On the first of November the National Endowment for the Arts posted an interview between Xi Chuan and Katie Schulze, conducted in English over email while Xi Chuan was on a reading tour in the US promoting Push Open the Window (the NEA partly funded the anthology, as part of its five-year literature translation initiative). Xi Chuan’s answers again demonstrate the breadth and depth of his poetic mind. Here’s perhaps my favorite moment:

NEA: Which one of your poems is the most significant to you—in terms of subject, or the evolution or your work, or some other criteria?
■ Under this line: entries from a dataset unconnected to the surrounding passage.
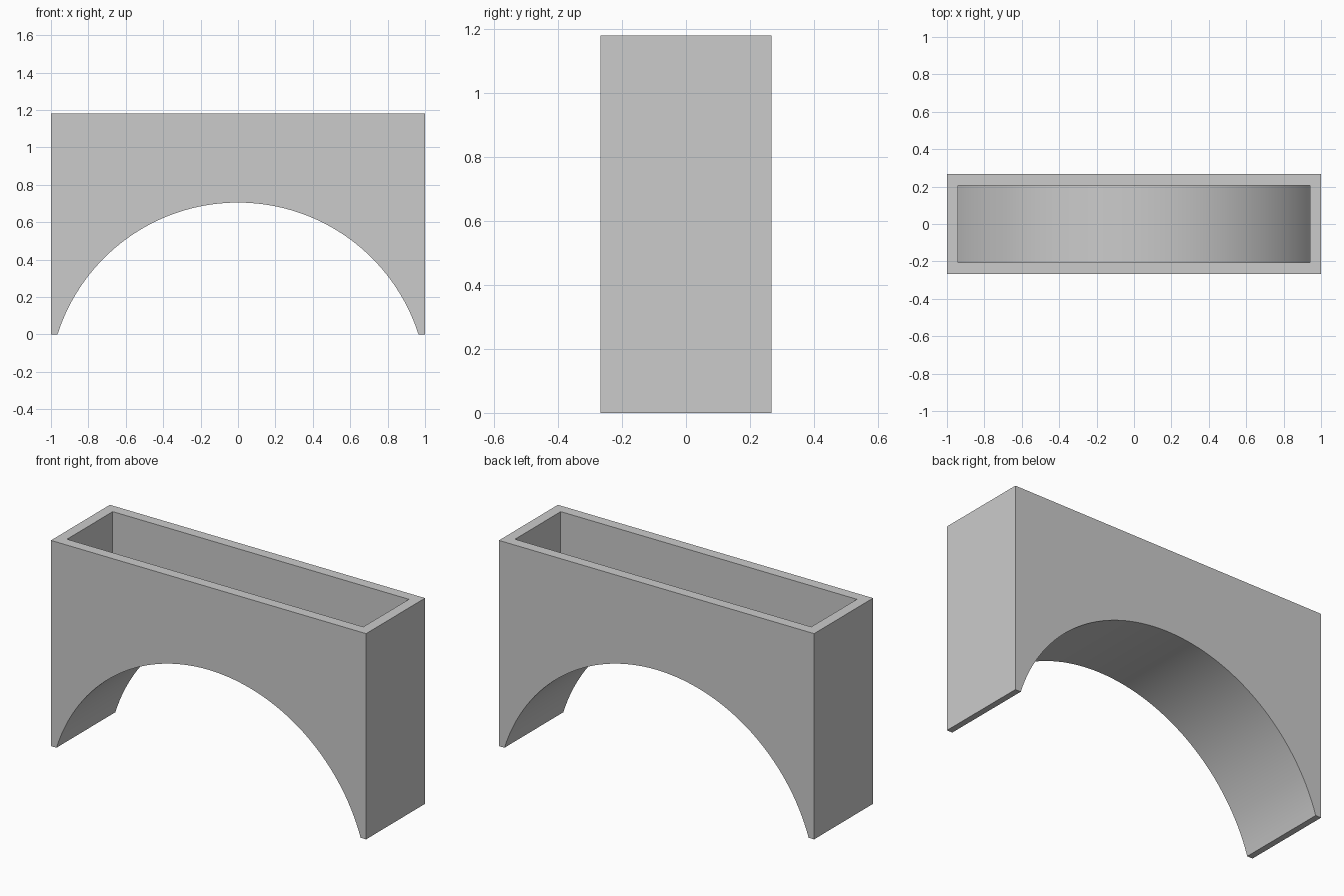
import bpy, bmesh, math

cube = bpy.data.objects.get("Cube")
if cube:
    bpy.data.objects.remove(cube, do_unlink=True)

HALF_W, HALF_D, HEIGHT = 1.0, 0.267, 1.18
WALL = 0.06
FOOT_X, CROWN = 0.965, 0.705
RADIUS = (FOOT_X ** 2 + CROWN ** 2) / (2 * CROWN)
CENTRE_Z = CROWN - RADIUS
SEGMENTS = 64


def arc(radius, half_x):
    """Points on the arch circle from +half_x over the crown to -half_x."""
    a = math.asin(half_x / radius)
    angles = [a - 2 * a * i / SEGMENTS for i in range(SEGMENTS + 1)]
    return [(radius * math.sin(t), CENTRE_Z + radius * math.cos(t)) for t in angles]


def add_shell(bm, profile, half_d):
    """Extrude a profile along y, leaving its first edge (the top) open."""
    front, back = ([bm.verts.new((x, y, z)) for x, z in profile]
                   for y in (-half_d, half_d))
    bm.faces.new(front)
    bm.faces.new(back[::-1])
    n = len(profile)
    for i in range(1, n):
        j = (i + 1) % n
        bm.faces.new((front[i], front[j], back[j], back[i]))
    return [front[0], front[1], back[1], back[0]]


bm = bmesh.new()

# Outer walls with the arched opening underneath
outer = [(-HALF_W, HEIGHT), (HALF_W, HEIGHT), (HALF_W, 0)]
outer += arc(RADIUS, FOOT_X) + [(-HALF_W, 0)]
outer_top = add_shell(bm, outer, HALF_D)

# Hollow inside, with a floor that follows the arch
inner_x = HALF_W - WALL
inner = [(-inner_x, HEIGHT), (inner_x, HEIGHT)] + arc(RADIUS + WALL, inner_x)
inner_top = add_shell(bm, inner, HALF_D - WALL)

# Flat rim joining the two shells
for i in range(4):
    j = (i + 1) % 4
    bm.faces.new((outer_top[i], outer_top[j], inner_top[j], inner_top[i]))

bmesh.ops.recalc_face_normals(bm, faces=bm.faces)
big = [f for f in bm.faces if len(f.verts) > 4]
bmesh.ops.triangulate(bm, faces=big)

mesh = bpy.data.meshes.new("arched_planter")
bm.to_mesh(mesh)
bm.free()
planter = bpy.data.objects.new("arched_planter", mesh)
bpy.context.collection.objects.link(planter)

# Plain grey finish
grey = bpy.data.materials.new("light_grey")
grey.use_nodes = True
colour = (0.6, 0.6, 0.6, 1)
grey.diffuse_color = colour
grey.node_tree.nodes["Principled BSDF"].inputs["Base Color"].default_value = colour
mesh.materials.append(grey)

bpy.ops.object.select_all(action="DESELECT")
planter.select_set(True)
bpy.context.view_layer.objects.active = planter
bpy.ops.object.shade_smooth_by_angle(angle=math.radians(25))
XI CHUAN: A series named “Salute,” finished in 1992. 1989 abolished my method of writing poetry. Prior to 1989 I had many model poets that I tried to follow. Later, I found that these models were not enough for me to express myself. I almost stopped writing between 1989 and 1992; there was a crash in my heart, so I started writing notes. In 1992, I wrote “Salute” and it started with notes to vomit emotions/experiences about dark things that happened between 1989-1992. After I wrote this poem, I changed absolutely. Before I had an “I” in my heart; later I found [that it was multiple] “I’s” and not “we.” I found that all these deceased people live in my heart.